**TASK GOAL:** Write out the entries exactly. None of the pictures should appear in the copy.

**SUPPLIED DATA:**
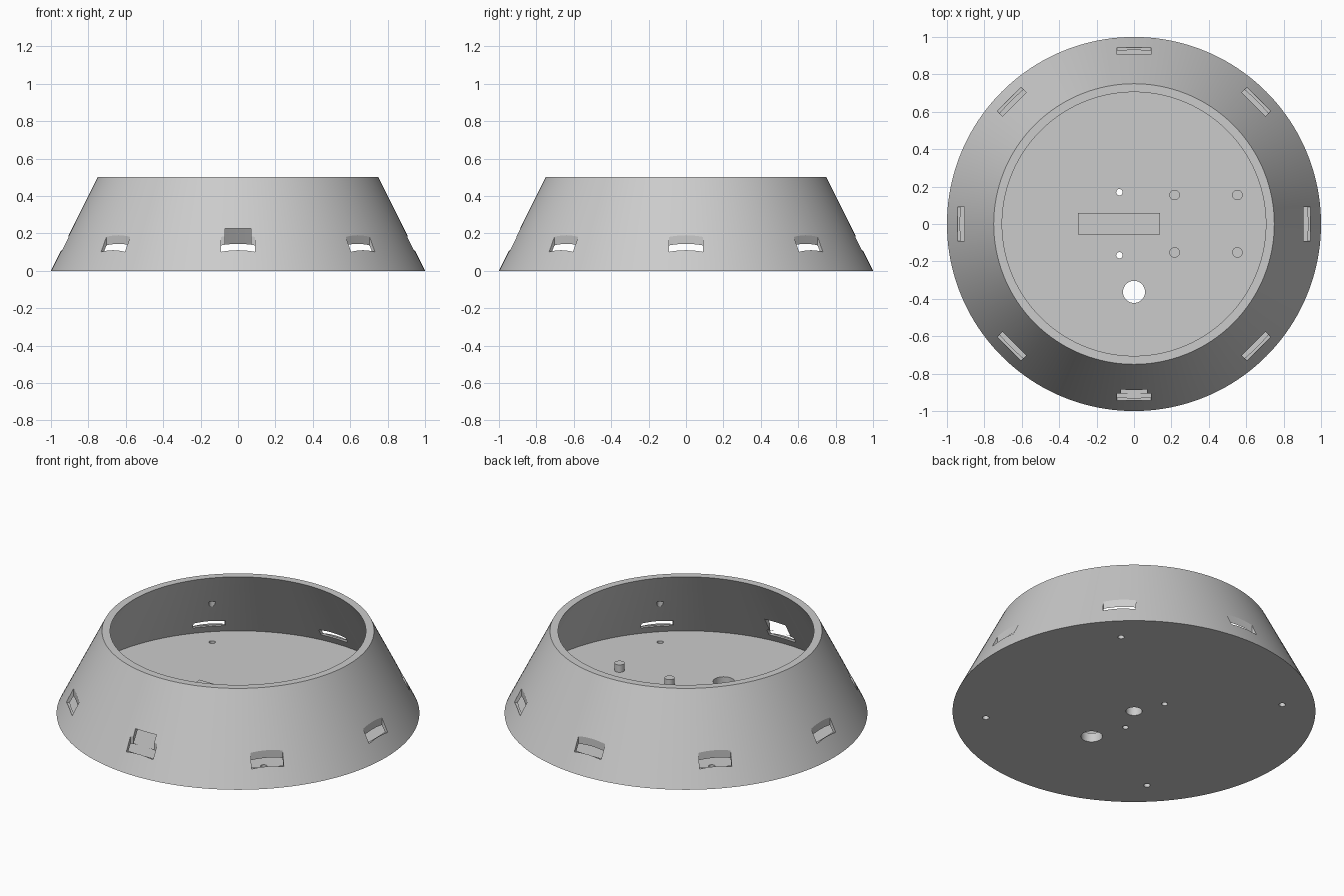
import bpy, bmesh, math
from mathutils import Matrix, Vector

if "Cube" in bpy.data.objects:
    bpy.data.objects.remove(bpy.data.objects["Cube"])

SEG = 160
FLOOR = 0.055

grey = bpy.data.materials.new("light_grey")
grey.diffuse_color = (0.6, 0.6, 0.6, 1)
grey.use_nodes = True
grey.node_tree.nodes["Principled BSDF"].inputs["Base Color"].default_value = grey.diffuse_color


def finish(name, bm):
    bmesh.ops.recalc_face_normals(bm, faces=bm.faces)
    me = bpy.data.meshes.new(name)
    bm.to_mesh(me)
    bm.free()
    me.materials.append(grey)
    ob = bpy.data.objects.new(name, me)
    bpy.context.collection.objects.link(ob)
    return ob


def box(name, lo, hi, angle=0.0):
    lo, hi = Vector(lo), Vector(hi)
    size = hi - lo
    bm = bmesh.new()
    m = Matrix.Rotation(angle, 4, 'Z') @ Matrix.Translation((lo + hi) / 2) @ Matrix.Diagonal((*size, 1))
    bmesh.ops.create_cube(bm, size=1, matrix=m)
    return finish(name, bm)


def cylinder(name, x, y, r, z0, z1, seg=32):
    bm = bmesh.new()
    bmesh.ops.create_cone(bm, cap_ends=True, segments=seg, radius1=r, radius2=r, depth=z1 - z0,
                          matrix=Matrix.Translation((x, y, (z0 + z1) / 2)))
    return finish(name, bm)


def smooth(ob, angle):
    bpy.ops.object.select_all(action='DESELECT')
    ob.select_set(True)
    bpy.context.view_layer.objects.active = ob
    bpy.ops.object.shade_smooth_by_angle(angle=math.radians(angle))


# Tapered bowl: outer bottom, outer top, inner top, inner floor
bm = bmesh.new()
rings = []
for r, z in [(1, 0), (0.75, 0.5), (0.705, 0.5), (0.955, FLOOR)]:
    rings.append([bm.verts.new((r * math.cos(2 * math.pi * i / SEG), r * math.sin(2 * math.pi * i / SEG), z))
                  for i in range(SEG)])
for a, b in zip(rings, rings[1:]):
    for i in range(SEG):
        j = (i + 1) % SEG
        bm.faces.new((a[i], a[j], b[j], b[i]))
bm.faces.new(rings[0])
bm.faces.new(rings[-1])
bowl = finish("tapered_base", bm)

# Eight vent slots around the wall
cutters = [box("vent_cutter", (0.905, -0.09, 0.10), (0.945, 0.09, 0.26), k * math.pi / 4) for k in range(8)]
# Port opening in the front wall
cutters.append(box("port_cutter", (-0.07, -1.1, 0.143), (0.07, -0.7, 0.225)))
# Corner screw bores that run up into the wall
for sx in (-1, 1):
    for sy in (-1, 1):
        cutters.append(cylinder("screw_cutter", 0.58 * sx, 0.58 * sy, 0.018, -0.1, 0.305))
# Floor holes: cable, centre and two small screw holes
cutters.append(cylinder("cable_cutter", 0, -0.363, 0.059, -0.1, 0.2, 48))
cutters.append(cylinder("centre_cutter", 0, 0, 0.045, -0.1, 0.2, 48))
for y in (-0.167, 0.17):
    cutters.append(cylinder("small_hole_cutter", -0.078, y, 0.017, -0.1, 0.2))

bpy.context.view_layer.objects.active = bowl
for c in cutters:
    mod = bowl.modifiers.new("cut", 'BOOLEAN')
    mod.operation = 'DIFFERENCE'
    mod.solver = 'EXACT'
    mod.object = c
    bpy.ops.object.modifier_apply(modifier=mod.name)
    bpy.data.objects.remove(c)
smooth(bowl, 20)

# Raised block over the centre hole
box("floor_block", (-0.3, -0.055, FLOOR), (0.14, 0.06, 0.10))

# Four mounting pegs
for x in (0.217, 0.553):
    for y in (-0.152, 0.155):
        smooth(cylinder("mounting_peg", x, y, 0.028, FLOOR - 0.01, 0.10), 30)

**SOLUTION:**
import bpy, bmesh, math
from mathutils import Matrix, Vector

if "Cube" in bpy.data.objects:
    bpy.data.objects.remove(bpy.data.objects["Cube"])

SEG = 160
FLOOR = 0.055

grey = bpy.data.materials.new("light_grey")
grey.diffuse_color = (0.6, 0.6, 0.6, 1)
grey.use_nodes = True
grey.node_tree.nodes["Principled BSDF"].inputs["Base Color"].default_value = grey.diffuse_color


def finish(name, bm):
    bmesh.ops.recalc_face_normals(bm, faces=bm.faces)
    me = bpy.data.meshes.new(name)
    bm.to_mesh(me)
    bm.free()
    me.materials.append(grey)
    ob = bpy.data.objects.new(name, me)
    bpy.context.collection.objects.link(ob)
    return ob


def box(name, lo, hi, angle=0.0):
    lo, hi = Vector(lo), Vector(hi)
    size = hi - lo
    bm = bmesh.new()
    m = Matrix.Rotation(angle, 4, 'Z') @ Matrix.Translation((lo + hi) / 2) @ Matrix.Diagonal((*size, 1))
    bmesh.ops.create_cube(bm, size=1, matrix=m)
    return finish(name, bm)


def cylinder(name, x, y, r, z0, z1, seg=32):
    bm = bmesh.new()
    bmesh.ops.create_cone(bm, cap_ends=True, segments=seg, radius1=r, radius2=r, depth=z1 - z0,
                          matrix=Matrix.Translation((x, y, (z0 + z1) / 2)))
    return finish(name, bm)


def smooth(ob, angle):
    bpy.ops.object.select_all(action='DESELECT')
    ob.select_set(True)
    bpy.context.view_layer.objects.active = ob
    bpy.ops.object.shade_smooth_by_angle(angle=math.radians(angle))


# Tapered bowl: outer bottom, outer top, inner top, inner floor
bm = bmesh.new()
rings = []
for r, z in [(1, 0), (0.75, 0.5), (0.705, 0.5), (0.955, FLOOR)]:
    rings.append([bm.verts.new((r * math.cos(2 * math.pi * i / SEG), r * math.sin(2 * math.pi * i / SEG), z))
                  for i in range(SEG)])
for a, b in zip(rings, rings[1:]):
    for i in range(SEG):
        j = (i + 1) % SEG
        bm.faces.new((a[i], a[j], b[j], b[i]))
bm.faces.new(rings[0])
bm.faces.new(rings[-1])
bowl = finish("tapered_base", bm)

# Eight vent slots around the wall
cutters = [box("vent_cutter", (0.905, -0.09, 0.10), (0.945, 0.09, 0.26), k * math.pi / 4) for k in range(8)]
# Port opening in the front wall
cutters.append(box("port_cutter", (-0.07, -1.1, 0.143), (0.07, -0.7, 0.225)))
# Corner screw bores that run up into the wall
for sx in (-1, 1):
    for sy in (-1, 1):
        cutters.append(cylinder("screw_cutter", 0.58 * sx, 0.58 * sy, 0.018, -0.1, 0.305))
# Floor holes: cable, centre and two small screw holes
cutters.append(cylinder("cable_cutter", 0, -0.363, 0.059, -0.1, 0.2, 48))
cutters.append(cylinder("centre_cutter", 0, 0, 0.045, -0.1, 0.2, 48))
for y in (-0.167, 0.17):
    cutters.append(cylinder("small_hole_cutter", -0.078, y, 0.017, -0.1, 0.2))

bpy.context.view_layer.objects.active = bowl
for c in cutters:
    mod = bowl.modifiers.new("cut", 'BOOLEAN')
    mod.operation = 'DIFFERENCE'
    mod.solver = 'EXACT'
    mod.object = c
    bpy.ops.object.modifier_apply(modifier=mod.name)
    bpy.data.objects.remove(c)
smooth(bowl, 20)

# Raised block over the centre hole
box("floor_block", (-0.3, -0.055, FLOOR), (0.14, 0.06, 0.10))

# Four mounting pegs
for x in (0.217, 0.553):
    for y in (-0.152, 0.155):
        smooth(cylinder("mounting_peg", x, y, 0.028, FLOOR - 0.01, 0.10), 30)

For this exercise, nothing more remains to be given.